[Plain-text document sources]
#####
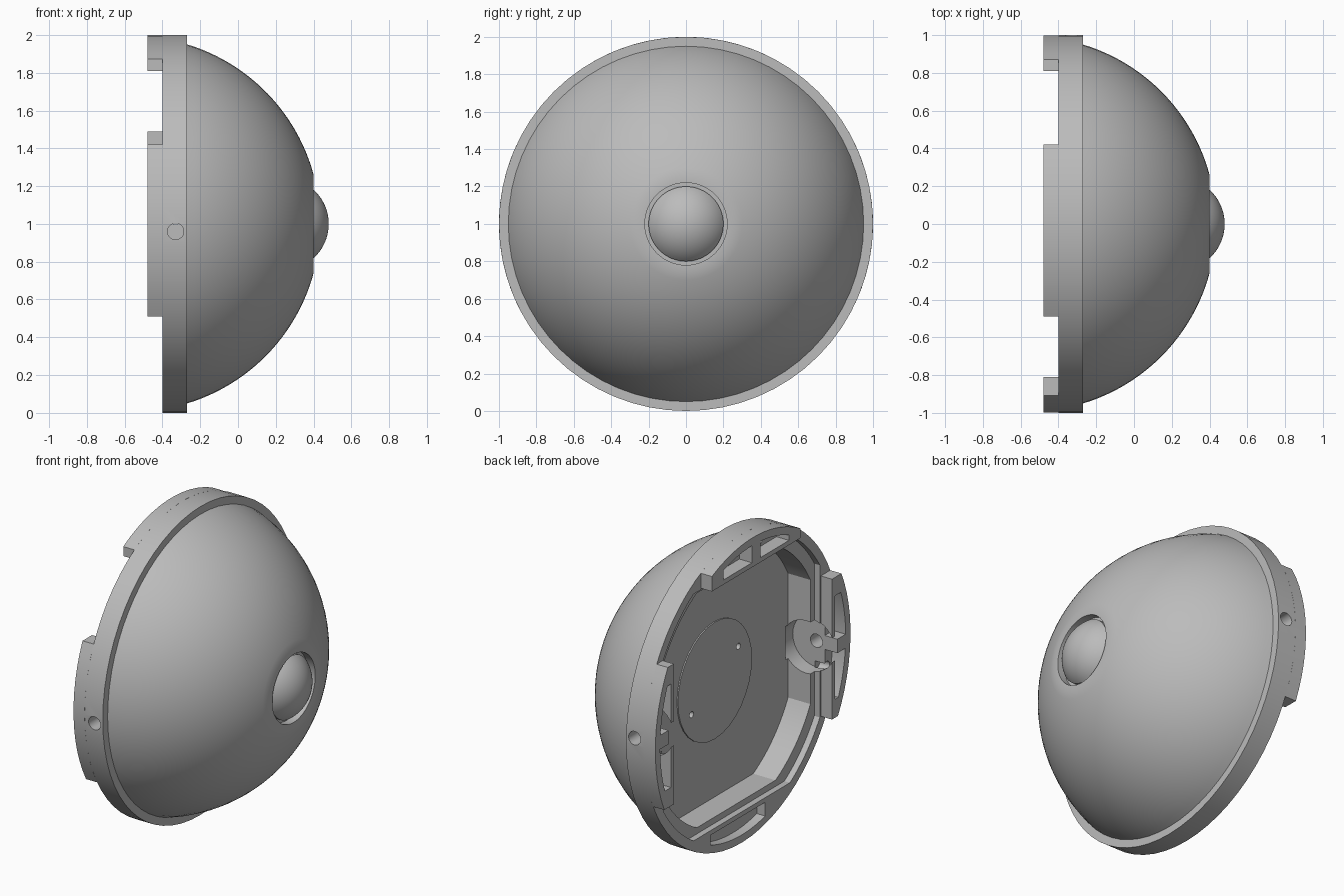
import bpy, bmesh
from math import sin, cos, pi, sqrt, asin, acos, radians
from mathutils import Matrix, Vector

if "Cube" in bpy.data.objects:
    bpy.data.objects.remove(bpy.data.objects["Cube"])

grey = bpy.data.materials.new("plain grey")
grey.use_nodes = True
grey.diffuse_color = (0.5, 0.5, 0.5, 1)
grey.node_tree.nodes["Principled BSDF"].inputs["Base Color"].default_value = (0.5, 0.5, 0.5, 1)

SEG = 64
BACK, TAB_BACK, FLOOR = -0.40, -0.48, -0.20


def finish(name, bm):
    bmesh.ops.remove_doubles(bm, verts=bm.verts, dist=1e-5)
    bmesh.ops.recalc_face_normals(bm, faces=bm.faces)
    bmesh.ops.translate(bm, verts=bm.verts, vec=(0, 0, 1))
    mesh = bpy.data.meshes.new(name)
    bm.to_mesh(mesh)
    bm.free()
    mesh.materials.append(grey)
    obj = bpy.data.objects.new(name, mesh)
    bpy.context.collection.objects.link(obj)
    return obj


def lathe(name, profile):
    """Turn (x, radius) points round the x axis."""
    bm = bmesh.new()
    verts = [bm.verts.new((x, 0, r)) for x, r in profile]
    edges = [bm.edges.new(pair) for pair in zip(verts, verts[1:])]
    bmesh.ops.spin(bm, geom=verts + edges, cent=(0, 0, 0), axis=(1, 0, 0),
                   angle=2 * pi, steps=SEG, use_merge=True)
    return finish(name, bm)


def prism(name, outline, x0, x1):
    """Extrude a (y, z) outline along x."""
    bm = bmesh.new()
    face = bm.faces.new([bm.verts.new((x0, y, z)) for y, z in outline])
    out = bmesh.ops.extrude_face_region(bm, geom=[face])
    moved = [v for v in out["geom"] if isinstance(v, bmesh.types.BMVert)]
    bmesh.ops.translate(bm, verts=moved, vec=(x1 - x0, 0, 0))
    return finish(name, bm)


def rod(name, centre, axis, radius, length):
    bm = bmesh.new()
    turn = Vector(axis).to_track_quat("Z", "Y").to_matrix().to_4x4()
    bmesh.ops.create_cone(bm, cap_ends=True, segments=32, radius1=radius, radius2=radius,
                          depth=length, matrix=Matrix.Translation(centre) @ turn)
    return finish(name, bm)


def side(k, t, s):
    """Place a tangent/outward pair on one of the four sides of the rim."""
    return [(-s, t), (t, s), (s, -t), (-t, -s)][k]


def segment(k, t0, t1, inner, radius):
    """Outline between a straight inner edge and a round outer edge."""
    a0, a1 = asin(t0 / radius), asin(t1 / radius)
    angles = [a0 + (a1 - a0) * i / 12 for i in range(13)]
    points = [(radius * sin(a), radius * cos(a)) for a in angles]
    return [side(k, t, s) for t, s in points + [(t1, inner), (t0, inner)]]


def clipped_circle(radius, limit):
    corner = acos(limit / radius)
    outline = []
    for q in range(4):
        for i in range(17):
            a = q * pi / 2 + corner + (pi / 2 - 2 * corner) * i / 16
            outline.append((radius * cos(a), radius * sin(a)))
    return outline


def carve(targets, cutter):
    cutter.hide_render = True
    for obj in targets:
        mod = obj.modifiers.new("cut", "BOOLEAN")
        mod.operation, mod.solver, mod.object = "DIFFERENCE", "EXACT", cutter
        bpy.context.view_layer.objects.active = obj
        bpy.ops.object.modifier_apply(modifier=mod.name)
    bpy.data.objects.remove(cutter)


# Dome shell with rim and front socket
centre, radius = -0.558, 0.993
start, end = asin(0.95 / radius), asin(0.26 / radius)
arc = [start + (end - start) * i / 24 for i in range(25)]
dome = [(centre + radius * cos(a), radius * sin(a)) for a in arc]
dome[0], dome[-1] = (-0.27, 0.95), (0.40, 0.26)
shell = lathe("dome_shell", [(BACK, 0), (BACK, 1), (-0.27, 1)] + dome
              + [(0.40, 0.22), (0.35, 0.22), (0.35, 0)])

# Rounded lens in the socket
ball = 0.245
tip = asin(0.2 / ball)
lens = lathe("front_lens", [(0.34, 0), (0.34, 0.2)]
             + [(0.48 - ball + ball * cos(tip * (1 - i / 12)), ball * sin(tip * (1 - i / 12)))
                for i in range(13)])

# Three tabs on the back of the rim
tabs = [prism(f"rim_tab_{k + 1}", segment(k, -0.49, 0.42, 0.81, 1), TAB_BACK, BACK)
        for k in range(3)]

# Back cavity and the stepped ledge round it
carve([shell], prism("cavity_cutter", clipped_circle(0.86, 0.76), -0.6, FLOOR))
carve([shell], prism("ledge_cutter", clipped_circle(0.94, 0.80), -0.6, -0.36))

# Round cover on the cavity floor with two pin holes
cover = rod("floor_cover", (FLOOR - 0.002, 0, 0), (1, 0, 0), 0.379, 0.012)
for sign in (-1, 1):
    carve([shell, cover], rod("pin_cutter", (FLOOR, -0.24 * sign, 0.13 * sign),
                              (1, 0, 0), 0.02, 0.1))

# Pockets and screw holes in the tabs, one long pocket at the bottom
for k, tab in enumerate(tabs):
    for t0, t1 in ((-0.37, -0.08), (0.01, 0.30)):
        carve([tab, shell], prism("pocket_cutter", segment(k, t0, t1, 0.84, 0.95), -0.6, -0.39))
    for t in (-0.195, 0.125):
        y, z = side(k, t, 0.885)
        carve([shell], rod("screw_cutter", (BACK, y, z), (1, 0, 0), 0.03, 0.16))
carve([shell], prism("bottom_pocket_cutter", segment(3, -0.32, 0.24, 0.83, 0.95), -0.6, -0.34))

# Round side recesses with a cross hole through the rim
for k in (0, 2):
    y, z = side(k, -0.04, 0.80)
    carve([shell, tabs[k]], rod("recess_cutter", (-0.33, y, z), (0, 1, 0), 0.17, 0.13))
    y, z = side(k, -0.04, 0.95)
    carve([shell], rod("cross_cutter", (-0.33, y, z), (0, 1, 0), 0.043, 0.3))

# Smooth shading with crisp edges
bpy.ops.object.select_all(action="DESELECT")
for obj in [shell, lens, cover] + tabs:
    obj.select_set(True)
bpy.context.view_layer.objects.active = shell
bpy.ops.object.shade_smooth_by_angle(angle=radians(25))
#####
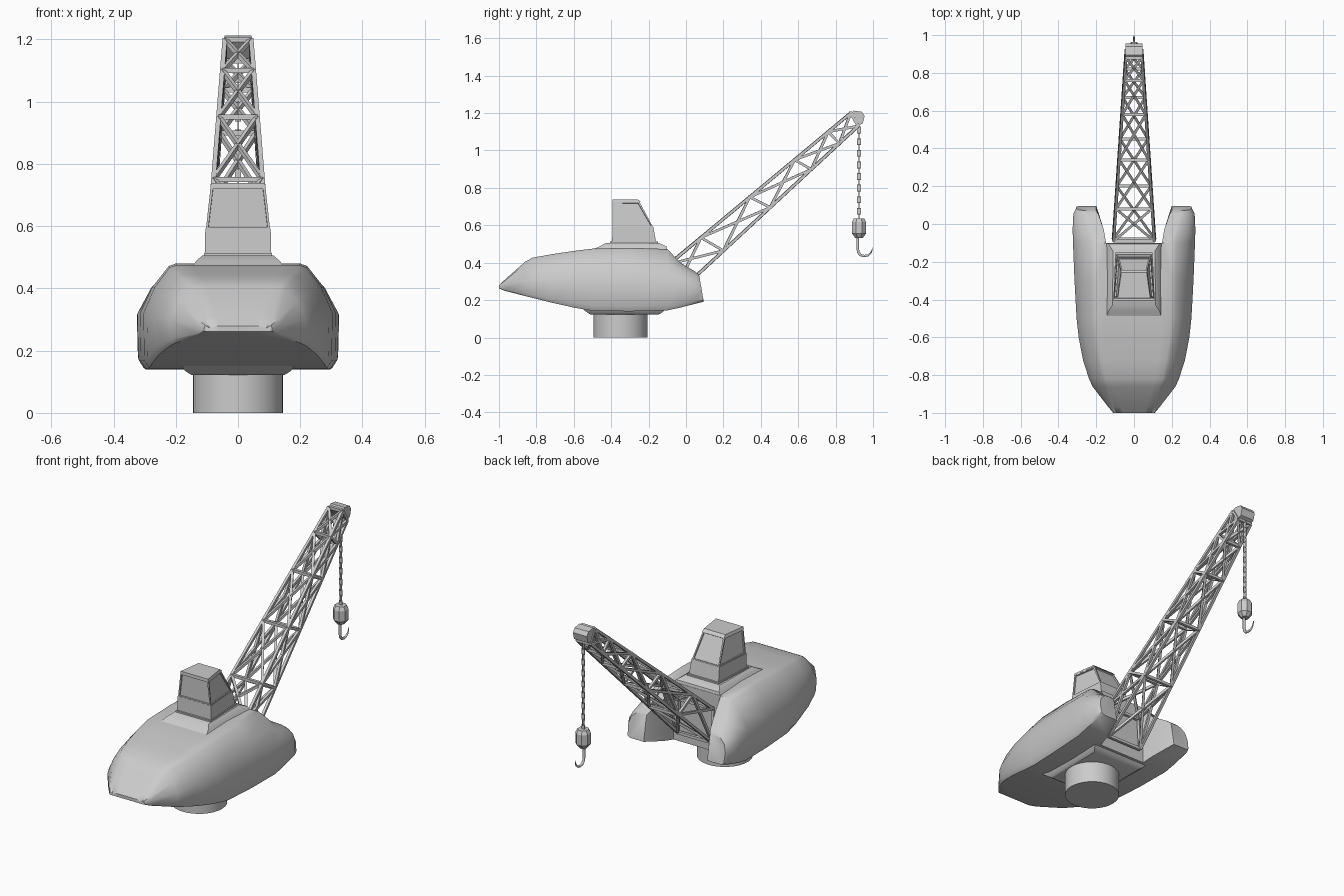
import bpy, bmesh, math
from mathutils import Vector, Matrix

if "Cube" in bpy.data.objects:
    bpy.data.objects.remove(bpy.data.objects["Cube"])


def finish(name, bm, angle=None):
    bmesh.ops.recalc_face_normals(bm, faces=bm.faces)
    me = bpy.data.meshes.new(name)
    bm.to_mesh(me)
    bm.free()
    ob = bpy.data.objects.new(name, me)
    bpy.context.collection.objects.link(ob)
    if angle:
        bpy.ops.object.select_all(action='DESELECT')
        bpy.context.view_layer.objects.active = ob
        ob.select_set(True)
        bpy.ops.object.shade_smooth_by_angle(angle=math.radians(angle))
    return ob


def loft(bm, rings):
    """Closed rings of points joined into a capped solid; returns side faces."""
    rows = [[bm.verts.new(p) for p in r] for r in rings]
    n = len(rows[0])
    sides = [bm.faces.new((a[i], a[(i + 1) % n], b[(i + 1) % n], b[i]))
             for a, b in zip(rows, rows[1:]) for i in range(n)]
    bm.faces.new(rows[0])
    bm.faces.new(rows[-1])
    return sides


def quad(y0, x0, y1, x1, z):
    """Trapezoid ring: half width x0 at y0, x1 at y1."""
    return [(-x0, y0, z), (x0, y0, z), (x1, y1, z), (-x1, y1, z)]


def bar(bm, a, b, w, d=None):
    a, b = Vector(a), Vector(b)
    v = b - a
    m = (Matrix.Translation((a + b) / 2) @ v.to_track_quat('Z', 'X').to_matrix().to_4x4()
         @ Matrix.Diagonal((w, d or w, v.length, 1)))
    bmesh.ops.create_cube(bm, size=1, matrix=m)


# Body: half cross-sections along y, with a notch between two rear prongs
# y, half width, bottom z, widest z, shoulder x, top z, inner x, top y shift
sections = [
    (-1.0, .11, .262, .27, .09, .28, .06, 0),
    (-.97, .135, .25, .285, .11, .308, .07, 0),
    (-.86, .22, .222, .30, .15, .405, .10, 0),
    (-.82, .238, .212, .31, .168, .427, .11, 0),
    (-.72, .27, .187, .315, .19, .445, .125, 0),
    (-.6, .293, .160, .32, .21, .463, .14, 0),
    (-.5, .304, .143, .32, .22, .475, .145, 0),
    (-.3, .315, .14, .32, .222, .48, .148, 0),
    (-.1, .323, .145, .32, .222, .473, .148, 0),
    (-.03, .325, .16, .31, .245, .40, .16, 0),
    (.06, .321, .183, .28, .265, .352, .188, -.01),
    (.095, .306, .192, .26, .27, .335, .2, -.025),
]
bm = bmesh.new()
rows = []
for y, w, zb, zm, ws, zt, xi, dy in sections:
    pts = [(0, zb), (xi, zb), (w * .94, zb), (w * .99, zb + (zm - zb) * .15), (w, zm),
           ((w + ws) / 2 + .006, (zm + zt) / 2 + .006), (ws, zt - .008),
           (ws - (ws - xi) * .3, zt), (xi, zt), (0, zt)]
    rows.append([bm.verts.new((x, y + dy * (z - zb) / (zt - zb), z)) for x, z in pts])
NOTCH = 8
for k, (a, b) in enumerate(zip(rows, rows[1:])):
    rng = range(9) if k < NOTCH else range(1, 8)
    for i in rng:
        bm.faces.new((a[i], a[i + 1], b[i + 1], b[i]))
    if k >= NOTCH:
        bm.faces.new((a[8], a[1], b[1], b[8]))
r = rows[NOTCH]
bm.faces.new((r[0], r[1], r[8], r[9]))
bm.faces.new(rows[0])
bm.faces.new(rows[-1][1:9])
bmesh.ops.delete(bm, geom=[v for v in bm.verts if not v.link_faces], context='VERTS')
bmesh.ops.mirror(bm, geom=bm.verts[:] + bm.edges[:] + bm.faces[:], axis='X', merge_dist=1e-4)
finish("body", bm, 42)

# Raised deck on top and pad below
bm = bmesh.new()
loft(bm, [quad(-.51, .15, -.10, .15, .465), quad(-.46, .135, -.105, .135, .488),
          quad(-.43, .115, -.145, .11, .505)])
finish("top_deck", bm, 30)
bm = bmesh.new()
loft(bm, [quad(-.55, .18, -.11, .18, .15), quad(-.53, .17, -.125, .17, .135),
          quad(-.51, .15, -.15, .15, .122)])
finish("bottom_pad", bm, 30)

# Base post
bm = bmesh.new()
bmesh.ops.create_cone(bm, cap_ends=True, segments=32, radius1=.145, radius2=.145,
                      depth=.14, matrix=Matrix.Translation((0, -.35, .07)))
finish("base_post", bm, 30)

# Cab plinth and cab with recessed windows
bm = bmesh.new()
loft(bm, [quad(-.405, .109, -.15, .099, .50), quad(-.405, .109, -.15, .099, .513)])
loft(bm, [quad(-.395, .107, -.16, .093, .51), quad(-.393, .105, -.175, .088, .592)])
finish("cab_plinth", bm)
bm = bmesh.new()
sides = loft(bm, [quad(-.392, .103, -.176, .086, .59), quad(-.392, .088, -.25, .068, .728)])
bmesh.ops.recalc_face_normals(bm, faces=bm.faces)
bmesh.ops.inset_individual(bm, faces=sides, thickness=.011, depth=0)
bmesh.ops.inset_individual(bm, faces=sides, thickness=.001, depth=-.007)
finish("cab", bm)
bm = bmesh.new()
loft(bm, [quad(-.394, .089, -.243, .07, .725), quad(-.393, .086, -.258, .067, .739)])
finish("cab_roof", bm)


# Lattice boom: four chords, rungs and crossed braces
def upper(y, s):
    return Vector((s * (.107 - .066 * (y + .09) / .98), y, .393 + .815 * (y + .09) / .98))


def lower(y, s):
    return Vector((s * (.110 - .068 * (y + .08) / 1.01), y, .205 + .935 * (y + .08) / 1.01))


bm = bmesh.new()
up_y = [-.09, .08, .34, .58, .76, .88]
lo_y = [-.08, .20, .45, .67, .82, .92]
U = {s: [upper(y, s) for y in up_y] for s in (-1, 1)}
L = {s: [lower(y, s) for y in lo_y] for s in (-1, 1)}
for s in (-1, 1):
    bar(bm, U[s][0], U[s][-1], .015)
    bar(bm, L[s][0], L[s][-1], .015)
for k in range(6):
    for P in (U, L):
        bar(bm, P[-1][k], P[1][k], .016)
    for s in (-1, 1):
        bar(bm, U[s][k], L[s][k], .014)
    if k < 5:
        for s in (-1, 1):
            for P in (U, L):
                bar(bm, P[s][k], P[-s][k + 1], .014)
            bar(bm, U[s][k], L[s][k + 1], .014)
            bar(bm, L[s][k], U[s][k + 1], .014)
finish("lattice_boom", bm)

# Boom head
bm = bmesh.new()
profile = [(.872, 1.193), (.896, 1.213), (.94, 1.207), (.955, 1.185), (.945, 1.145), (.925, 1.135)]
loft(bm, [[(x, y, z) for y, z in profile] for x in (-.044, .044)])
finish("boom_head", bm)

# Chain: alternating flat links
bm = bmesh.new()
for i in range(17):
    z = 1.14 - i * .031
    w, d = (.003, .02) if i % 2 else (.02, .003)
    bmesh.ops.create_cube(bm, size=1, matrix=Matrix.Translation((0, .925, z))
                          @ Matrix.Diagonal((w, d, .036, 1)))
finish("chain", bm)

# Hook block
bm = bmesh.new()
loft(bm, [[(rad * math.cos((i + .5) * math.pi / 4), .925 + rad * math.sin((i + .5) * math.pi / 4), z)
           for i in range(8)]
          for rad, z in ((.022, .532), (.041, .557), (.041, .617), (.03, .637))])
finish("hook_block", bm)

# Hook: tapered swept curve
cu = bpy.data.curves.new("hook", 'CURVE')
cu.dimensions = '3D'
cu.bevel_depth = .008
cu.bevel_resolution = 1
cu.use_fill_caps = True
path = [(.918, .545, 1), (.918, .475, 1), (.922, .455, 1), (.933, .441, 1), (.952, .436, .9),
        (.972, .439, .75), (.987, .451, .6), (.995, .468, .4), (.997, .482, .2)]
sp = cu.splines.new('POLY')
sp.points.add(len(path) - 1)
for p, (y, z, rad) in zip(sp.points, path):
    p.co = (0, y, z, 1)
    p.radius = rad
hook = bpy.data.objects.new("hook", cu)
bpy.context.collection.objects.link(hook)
#####
● Your instructions
List all lines from the entries that include the word "quad".

● Solution
def quad(y0, x0, y1, x1, z):
loft(bm, [quad(-.51, .15, -.10, .15, .465), quad(-.46, .135, -.105, .135, .488),
          quad(-.43, .115, -.145, .11, .505)])
loft(bm, [quad(-.55, .18, -.11, .18, .15), quad(-.53, .17, -.125, .17, .135),
          quad(-.51, .15, -.15, .15, .122)])
loft(bm, [quad(-.405, .109, -.15, .099, .50), quad(-.405, .109, -.15, .099, .513)])
loft(bm, [quad(-.395, .107, -.16, .093, .51), quad(-.393, .105, -.175, .088, .592)])
sides = loft(bm, [quad(-.392, .103, -.176, .086, .59), quad(-.392, .088, -.25, .068, .728)])
loft(bm, [quad(-.394, .089, -.243, .07, .725), quad(-.393, .086, -.258, .067, .739)])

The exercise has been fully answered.